From the first line of the material below through the line containing "function add(parent, name, geometry, mat)", print every line exactly as it stands, but no pictures.
Records shown below:
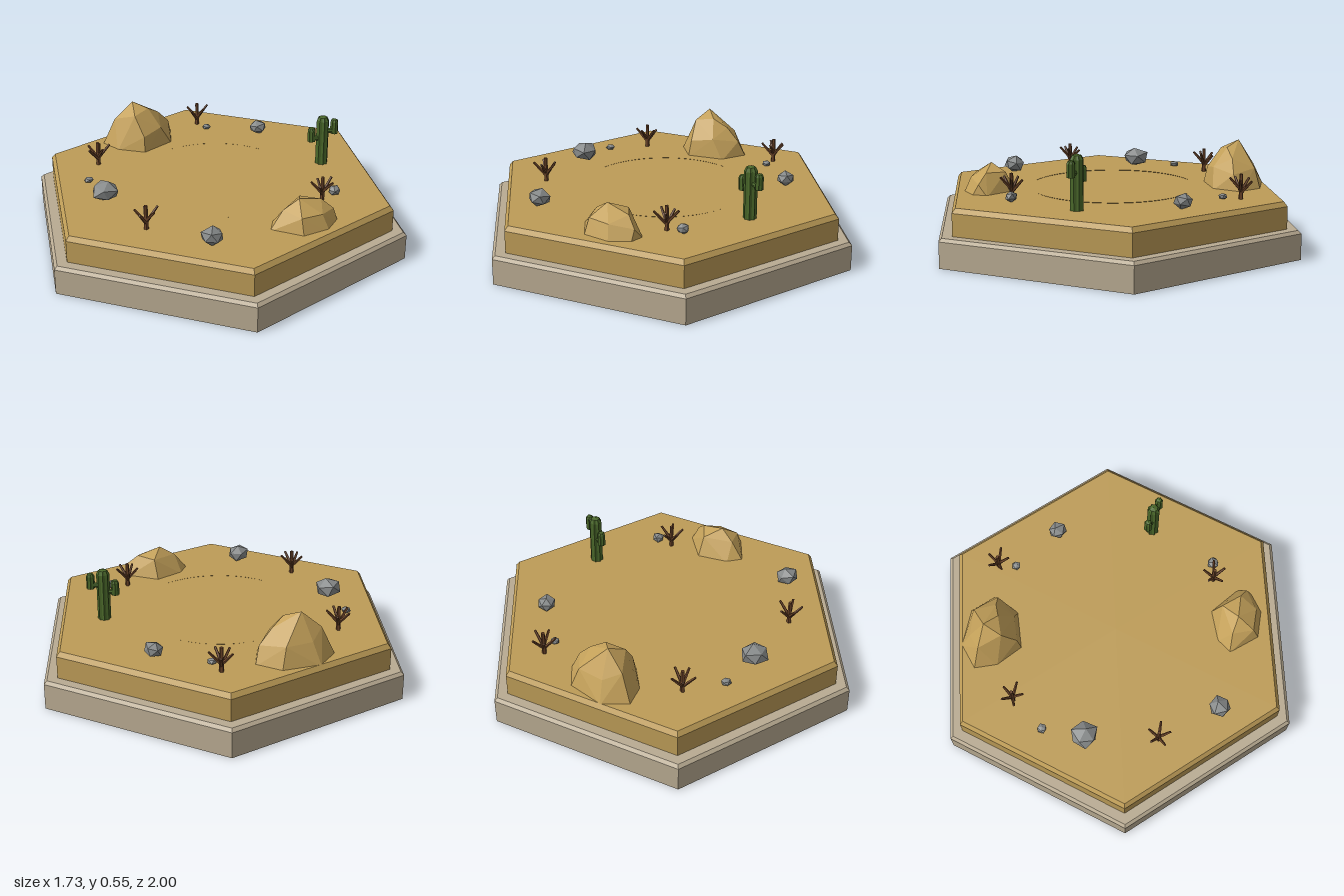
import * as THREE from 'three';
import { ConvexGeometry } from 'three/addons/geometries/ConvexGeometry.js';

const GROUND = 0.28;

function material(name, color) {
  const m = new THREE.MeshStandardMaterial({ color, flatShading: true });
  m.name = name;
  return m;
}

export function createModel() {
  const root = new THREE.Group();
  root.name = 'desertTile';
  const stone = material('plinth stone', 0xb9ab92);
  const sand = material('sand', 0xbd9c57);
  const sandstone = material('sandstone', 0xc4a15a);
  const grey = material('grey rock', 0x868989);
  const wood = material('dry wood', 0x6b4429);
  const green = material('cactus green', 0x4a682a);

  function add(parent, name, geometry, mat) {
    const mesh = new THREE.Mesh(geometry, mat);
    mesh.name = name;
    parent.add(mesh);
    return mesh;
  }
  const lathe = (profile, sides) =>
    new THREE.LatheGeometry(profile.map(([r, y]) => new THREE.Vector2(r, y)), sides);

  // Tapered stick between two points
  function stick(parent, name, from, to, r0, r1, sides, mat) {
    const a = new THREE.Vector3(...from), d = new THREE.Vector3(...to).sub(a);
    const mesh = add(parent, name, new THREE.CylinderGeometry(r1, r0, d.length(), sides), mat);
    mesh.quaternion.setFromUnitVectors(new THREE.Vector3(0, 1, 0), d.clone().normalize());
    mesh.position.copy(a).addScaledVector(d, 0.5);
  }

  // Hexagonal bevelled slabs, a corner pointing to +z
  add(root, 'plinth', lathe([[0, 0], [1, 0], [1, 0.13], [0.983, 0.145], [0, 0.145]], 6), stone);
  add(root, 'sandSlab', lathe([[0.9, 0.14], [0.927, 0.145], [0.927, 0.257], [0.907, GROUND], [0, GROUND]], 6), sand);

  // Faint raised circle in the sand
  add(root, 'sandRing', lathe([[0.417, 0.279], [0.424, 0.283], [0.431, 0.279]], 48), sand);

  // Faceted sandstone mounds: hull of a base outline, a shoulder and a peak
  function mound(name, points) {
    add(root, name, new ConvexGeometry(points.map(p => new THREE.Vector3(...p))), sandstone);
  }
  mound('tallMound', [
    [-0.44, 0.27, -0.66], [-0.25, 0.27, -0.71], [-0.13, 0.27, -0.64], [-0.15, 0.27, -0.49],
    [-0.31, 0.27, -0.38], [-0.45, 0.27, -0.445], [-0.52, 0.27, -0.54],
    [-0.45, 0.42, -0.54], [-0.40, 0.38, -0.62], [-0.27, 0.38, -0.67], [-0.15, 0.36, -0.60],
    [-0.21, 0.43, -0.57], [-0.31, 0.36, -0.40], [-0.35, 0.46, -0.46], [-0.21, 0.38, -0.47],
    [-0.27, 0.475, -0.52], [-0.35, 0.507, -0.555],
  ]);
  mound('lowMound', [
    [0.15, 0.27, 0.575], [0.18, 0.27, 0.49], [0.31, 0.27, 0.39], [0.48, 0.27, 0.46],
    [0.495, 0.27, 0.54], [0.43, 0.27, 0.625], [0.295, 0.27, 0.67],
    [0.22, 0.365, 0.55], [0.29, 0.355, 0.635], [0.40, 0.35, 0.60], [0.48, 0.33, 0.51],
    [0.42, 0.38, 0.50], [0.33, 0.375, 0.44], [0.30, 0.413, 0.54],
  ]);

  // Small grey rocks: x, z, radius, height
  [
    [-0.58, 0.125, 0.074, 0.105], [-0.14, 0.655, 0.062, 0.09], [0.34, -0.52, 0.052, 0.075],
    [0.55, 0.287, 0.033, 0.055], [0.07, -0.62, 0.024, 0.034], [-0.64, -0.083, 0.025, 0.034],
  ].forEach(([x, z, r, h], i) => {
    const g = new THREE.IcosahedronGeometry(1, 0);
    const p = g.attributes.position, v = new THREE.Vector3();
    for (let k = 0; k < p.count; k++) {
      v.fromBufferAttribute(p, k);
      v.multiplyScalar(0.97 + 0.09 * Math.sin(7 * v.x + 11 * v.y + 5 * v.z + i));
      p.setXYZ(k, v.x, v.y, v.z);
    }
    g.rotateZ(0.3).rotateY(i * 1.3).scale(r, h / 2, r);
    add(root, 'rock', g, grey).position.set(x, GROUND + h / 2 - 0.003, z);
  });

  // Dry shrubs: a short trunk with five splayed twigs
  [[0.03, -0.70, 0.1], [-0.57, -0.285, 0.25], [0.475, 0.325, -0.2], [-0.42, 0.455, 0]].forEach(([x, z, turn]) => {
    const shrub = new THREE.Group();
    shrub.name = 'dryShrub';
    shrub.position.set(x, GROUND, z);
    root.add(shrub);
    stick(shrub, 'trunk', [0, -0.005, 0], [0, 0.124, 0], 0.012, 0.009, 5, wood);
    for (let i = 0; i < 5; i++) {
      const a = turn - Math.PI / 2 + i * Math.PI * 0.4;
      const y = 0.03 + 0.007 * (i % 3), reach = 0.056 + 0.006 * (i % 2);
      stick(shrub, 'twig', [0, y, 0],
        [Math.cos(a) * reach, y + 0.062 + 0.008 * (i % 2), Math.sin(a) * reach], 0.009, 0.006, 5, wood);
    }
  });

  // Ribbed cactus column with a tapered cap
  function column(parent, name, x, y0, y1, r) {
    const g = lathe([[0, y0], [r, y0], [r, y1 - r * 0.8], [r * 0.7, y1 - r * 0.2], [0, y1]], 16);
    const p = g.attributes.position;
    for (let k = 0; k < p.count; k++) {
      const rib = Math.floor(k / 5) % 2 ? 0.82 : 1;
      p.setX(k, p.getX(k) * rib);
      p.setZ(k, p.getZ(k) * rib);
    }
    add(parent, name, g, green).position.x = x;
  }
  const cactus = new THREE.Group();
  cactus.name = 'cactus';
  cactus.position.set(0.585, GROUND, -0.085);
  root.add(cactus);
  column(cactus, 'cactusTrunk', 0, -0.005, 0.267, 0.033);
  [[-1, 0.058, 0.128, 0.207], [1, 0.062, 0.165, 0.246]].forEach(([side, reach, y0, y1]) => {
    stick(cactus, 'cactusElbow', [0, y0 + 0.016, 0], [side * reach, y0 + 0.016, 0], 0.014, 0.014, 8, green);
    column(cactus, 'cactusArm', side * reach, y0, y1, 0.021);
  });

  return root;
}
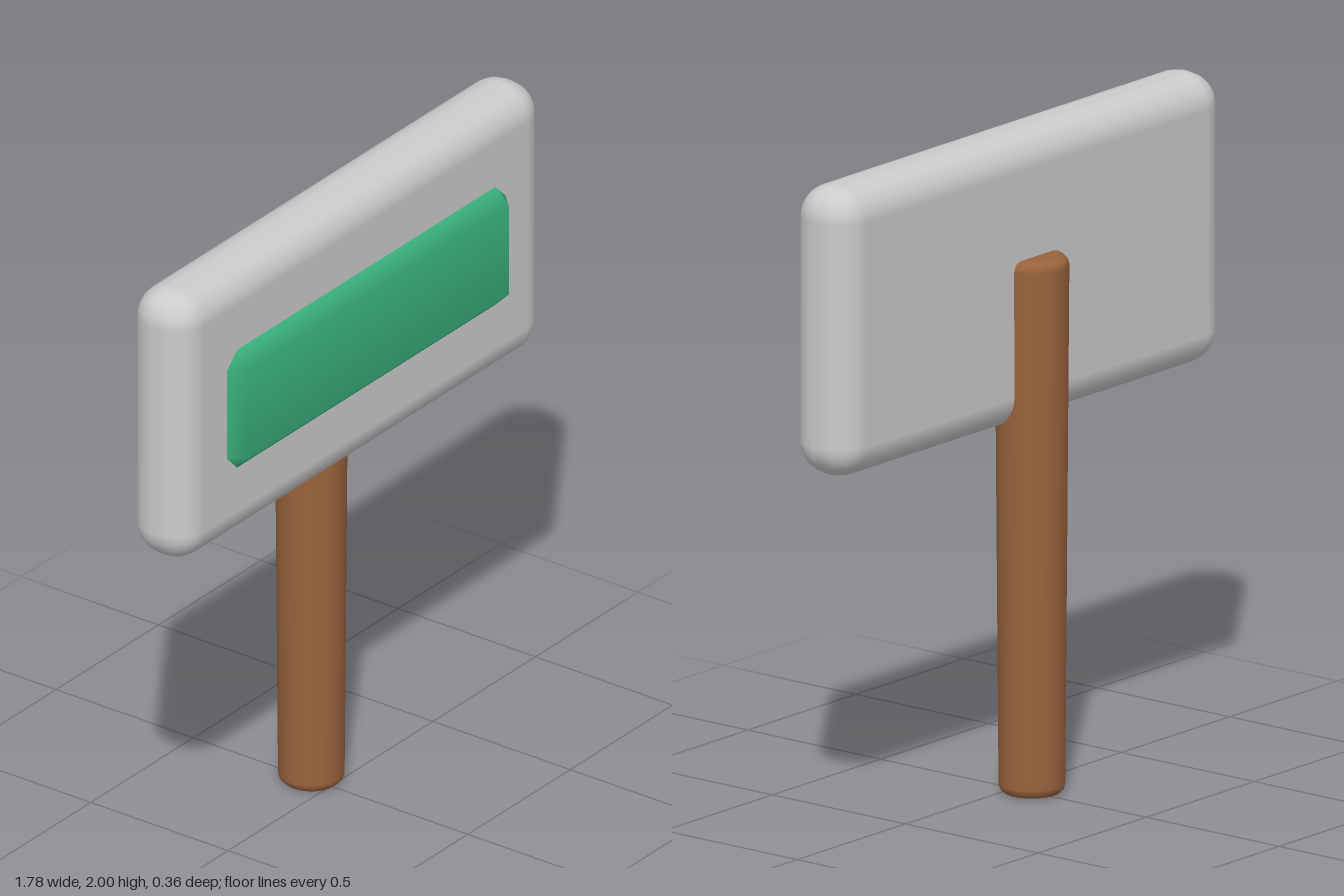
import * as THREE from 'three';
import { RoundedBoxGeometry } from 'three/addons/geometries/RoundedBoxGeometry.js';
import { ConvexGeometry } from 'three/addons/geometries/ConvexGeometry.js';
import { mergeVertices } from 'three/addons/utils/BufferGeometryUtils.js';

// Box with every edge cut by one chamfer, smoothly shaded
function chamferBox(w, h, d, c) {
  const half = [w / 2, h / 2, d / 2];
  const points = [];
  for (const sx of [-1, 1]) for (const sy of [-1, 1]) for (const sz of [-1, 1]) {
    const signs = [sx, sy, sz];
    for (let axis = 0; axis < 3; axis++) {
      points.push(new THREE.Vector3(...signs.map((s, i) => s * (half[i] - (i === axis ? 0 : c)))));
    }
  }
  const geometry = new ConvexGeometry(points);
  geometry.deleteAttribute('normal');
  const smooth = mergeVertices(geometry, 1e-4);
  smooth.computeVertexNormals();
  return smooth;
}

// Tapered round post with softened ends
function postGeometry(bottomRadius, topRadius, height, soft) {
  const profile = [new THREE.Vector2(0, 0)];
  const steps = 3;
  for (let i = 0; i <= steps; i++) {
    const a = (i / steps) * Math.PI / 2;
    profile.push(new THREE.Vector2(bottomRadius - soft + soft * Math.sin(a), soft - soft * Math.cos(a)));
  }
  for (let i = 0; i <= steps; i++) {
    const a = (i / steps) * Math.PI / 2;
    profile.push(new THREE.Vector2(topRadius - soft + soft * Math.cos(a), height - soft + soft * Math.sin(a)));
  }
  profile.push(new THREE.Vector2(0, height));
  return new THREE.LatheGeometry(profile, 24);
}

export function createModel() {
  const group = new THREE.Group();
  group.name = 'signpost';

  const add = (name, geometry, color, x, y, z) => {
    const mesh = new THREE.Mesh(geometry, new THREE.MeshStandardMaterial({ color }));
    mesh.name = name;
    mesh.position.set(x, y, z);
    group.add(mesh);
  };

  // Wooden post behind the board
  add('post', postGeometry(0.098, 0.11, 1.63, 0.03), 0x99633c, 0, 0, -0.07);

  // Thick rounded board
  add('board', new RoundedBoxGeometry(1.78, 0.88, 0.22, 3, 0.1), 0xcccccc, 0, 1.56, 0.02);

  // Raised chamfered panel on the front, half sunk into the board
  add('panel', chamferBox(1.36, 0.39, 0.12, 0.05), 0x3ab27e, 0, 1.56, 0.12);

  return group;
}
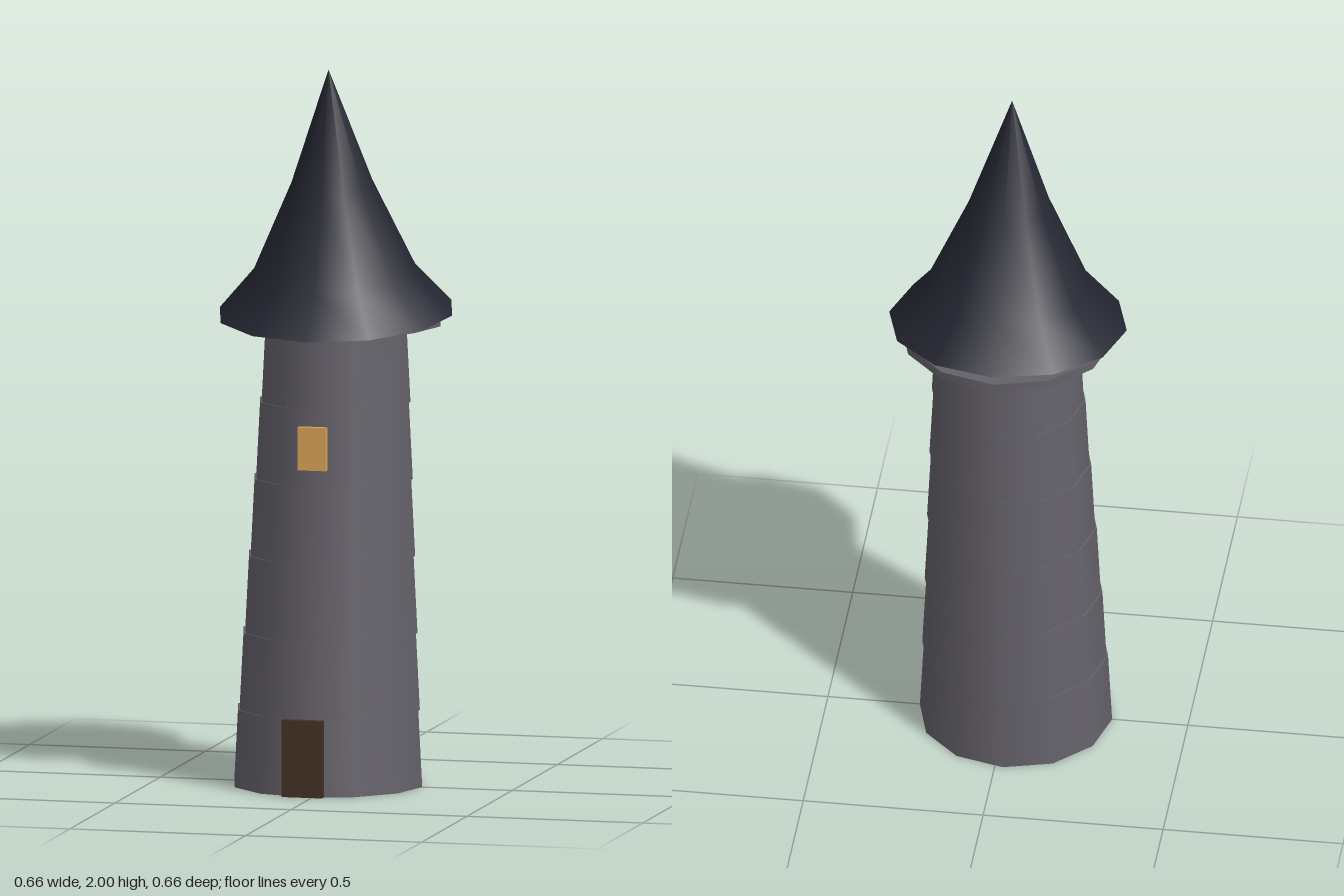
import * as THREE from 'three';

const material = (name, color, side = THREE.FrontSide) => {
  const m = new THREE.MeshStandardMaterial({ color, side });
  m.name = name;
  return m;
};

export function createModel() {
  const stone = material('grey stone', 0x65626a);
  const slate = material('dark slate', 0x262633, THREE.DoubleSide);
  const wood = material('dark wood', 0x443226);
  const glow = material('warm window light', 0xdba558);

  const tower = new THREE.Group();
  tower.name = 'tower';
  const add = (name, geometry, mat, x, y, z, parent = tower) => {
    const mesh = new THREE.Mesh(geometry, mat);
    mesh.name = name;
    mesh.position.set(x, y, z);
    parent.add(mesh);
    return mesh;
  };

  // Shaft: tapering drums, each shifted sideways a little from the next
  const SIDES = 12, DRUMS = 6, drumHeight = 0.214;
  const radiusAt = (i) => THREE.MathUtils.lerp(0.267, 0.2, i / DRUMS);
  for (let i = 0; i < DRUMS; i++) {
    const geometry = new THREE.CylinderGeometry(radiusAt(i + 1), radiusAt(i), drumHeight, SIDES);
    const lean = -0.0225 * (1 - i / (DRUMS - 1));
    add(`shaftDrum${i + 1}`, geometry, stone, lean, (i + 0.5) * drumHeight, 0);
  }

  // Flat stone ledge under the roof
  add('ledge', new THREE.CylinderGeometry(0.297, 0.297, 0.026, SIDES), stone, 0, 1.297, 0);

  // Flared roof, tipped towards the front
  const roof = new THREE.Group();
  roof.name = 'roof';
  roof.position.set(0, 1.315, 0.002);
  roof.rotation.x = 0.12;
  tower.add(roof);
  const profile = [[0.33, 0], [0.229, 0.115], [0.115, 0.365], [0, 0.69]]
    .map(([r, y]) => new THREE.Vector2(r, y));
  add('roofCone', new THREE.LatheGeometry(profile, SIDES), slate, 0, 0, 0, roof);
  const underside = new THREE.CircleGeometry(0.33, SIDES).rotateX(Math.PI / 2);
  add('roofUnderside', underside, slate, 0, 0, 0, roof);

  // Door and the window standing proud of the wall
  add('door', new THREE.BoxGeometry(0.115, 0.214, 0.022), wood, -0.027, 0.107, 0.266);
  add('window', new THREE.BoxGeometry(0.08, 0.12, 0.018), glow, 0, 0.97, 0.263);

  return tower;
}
End of Records shown.
## Response to this task
import * as THREE from 'three';
import { ConvexGeometry } from 'three/addons/geometries/ConvexGeometry.js';

const GROUND = 0.28;

function material(name, color) {
  const m = new THREE.MeshStandardMaterial({ color, flatShading: true });
  m.name = name;
  return m;
}

export function createModel() {
  const root = new THREE.Group();
  root.name = 'desertTile';
  const stone = material('plinth stone', 0xb9ab92);
  const sand = material('sand', 0xbd9c57);
  const sandstone = material('sandstone', 0xc4a15a);
  const grey = material('grey rock', 0x868989);
  const wood = material('dry wood', 0x6b4429);
  const green = material('cactus green', 0x4a682a);

  function add(parent, name, geometry, mat) {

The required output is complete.